Exercise details: Records follow. Copy every line with "arms".

Recorded information:
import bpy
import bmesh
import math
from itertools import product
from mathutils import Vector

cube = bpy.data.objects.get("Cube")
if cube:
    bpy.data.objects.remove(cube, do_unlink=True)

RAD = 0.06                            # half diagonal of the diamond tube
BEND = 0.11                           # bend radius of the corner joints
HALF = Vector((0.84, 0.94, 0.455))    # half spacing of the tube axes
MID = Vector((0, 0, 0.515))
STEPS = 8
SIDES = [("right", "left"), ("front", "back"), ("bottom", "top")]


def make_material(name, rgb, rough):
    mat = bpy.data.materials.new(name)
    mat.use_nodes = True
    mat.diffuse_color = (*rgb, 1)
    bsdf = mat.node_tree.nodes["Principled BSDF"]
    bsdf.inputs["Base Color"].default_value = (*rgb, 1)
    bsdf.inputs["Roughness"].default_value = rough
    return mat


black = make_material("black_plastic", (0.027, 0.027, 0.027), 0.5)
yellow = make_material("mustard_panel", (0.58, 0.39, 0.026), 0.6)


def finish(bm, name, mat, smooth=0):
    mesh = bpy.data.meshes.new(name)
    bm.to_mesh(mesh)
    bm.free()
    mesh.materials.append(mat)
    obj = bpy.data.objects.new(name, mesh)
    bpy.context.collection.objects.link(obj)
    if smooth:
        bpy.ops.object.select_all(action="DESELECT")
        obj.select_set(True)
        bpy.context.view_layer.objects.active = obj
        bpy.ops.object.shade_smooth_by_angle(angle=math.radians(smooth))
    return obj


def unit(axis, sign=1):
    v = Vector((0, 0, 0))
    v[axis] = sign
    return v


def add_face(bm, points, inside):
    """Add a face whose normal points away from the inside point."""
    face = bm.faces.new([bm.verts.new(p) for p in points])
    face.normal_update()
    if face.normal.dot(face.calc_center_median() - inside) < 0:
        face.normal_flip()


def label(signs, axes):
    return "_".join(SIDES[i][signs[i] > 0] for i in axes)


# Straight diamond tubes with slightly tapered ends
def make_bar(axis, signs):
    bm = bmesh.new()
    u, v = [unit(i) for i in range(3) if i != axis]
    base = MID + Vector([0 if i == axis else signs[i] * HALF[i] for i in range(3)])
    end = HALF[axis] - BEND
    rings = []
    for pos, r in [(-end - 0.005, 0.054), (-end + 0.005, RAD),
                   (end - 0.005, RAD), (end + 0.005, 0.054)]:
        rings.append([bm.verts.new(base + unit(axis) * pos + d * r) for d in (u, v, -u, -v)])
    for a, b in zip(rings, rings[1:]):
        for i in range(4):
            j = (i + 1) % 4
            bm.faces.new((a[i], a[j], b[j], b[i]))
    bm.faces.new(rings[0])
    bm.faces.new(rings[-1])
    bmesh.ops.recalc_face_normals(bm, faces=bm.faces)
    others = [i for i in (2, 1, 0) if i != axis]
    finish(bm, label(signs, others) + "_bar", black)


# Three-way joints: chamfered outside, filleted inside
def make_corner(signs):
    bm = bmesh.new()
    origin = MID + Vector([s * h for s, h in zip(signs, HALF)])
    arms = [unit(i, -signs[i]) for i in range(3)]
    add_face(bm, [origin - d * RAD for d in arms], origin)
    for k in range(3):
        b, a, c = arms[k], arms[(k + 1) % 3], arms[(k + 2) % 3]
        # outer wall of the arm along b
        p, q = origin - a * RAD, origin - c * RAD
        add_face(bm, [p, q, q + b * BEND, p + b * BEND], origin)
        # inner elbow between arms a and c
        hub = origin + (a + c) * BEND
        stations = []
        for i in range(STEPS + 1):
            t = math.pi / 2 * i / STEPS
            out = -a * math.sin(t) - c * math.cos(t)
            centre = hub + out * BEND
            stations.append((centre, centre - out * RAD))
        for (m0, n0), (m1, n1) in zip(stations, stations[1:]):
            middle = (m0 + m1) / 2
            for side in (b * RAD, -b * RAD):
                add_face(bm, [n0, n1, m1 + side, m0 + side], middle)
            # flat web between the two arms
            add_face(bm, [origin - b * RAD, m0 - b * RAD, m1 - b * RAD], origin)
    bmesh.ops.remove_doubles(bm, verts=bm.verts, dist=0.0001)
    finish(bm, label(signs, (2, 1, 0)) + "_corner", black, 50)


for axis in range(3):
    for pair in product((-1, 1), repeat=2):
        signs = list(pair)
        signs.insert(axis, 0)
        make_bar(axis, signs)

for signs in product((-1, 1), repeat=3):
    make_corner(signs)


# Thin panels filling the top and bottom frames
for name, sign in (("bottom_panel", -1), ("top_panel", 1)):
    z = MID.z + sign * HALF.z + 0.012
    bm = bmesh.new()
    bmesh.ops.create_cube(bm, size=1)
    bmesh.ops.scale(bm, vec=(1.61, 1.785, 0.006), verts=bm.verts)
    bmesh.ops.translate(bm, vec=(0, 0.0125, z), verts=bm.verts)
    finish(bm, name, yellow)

==

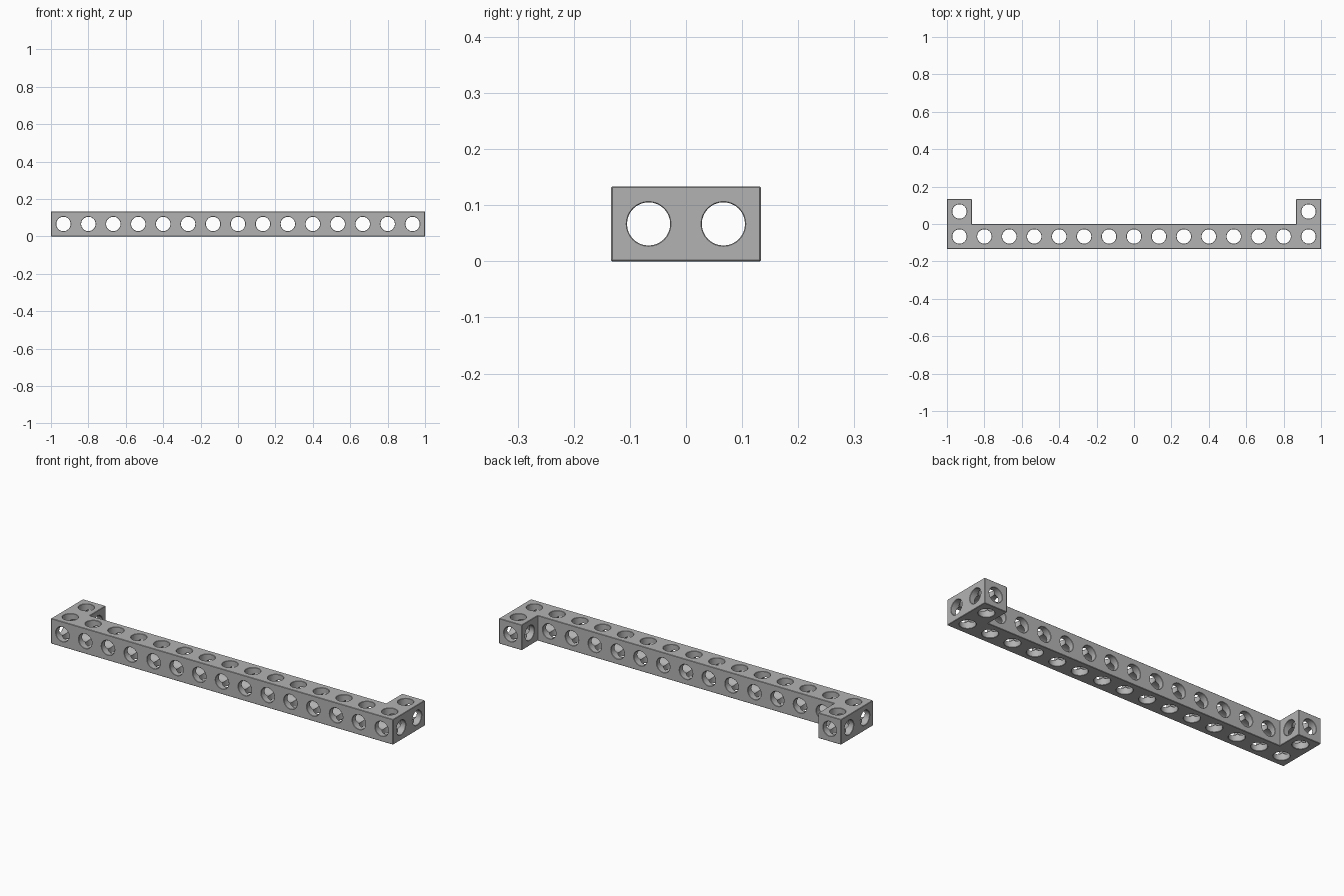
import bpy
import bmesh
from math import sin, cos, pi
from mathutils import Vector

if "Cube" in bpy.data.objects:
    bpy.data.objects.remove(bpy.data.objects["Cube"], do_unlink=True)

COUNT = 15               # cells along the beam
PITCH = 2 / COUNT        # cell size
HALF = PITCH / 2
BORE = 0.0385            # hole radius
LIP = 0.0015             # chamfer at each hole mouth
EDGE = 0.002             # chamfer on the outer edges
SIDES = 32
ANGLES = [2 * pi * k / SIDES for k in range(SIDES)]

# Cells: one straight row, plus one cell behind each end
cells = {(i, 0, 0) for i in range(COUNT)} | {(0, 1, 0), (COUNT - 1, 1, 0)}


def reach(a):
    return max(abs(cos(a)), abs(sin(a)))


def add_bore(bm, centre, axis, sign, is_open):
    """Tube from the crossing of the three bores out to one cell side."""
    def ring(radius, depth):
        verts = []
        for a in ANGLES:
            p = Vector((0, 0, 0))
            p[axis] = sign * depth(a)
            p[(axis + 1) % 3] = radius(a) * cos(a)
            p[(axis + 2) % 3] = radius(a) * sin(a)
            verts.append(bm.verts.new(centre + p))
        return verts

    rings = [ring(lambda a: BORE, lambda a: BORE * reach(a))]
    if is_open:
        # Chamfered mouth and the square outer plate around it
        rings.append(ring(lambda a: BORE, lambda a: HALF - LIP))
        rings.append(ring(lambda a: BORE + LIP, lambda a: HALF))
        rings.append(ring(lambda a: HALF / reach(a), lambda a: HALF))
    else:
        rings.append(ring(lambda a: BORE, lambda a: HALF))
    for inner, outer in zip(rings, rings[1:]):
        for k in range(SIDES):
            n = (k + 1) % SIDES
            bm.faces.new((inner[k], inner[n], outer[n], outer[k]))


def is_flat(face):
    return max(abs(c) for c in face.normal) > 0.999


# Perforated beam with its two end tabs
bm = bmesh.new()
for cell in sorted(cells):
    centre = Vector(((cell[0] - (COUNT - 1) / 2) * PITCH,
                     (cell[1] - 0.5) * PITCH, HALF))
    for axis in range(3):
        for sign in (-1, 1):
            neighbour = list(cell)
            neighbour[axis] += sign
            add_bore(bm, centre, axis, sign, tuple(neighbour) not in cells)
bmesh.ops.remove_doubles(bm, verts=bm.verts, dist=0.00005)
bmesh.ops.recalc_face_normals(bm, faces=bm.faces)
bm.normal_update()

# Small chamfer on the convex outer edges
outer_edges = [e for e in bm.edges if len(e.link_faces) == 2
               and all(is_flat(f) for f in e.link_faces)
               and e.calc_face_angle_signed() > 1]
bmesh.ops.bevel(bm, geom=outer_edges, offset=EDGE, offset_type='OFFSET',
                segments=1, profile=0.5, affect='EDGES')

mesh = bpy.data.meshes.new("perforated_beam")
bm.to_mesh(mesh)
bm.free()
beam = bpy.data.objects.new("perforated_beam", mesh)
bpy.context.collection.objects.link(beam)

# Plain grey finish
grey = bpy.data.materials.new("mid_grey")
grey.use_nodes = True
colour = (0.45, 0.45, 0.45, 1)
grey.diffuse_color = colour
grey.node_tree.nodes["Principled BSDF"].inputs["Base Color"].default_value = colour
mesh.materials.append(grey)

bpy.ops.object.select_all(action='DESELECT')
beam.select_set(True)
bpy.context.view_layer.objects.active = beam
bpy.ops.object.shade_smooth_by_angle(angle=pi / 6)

Result:
    arms = [unit(i, -signs[i]) for i in range(3)]
    add_face(bm, [origin - d * RAD for d in arms], origin)
        b, a, c = arms[k], arms[(k + 1) % 3], arms[(k + 2) % 3]
        # inner elbow between arms a and c
            # flat web between the two arms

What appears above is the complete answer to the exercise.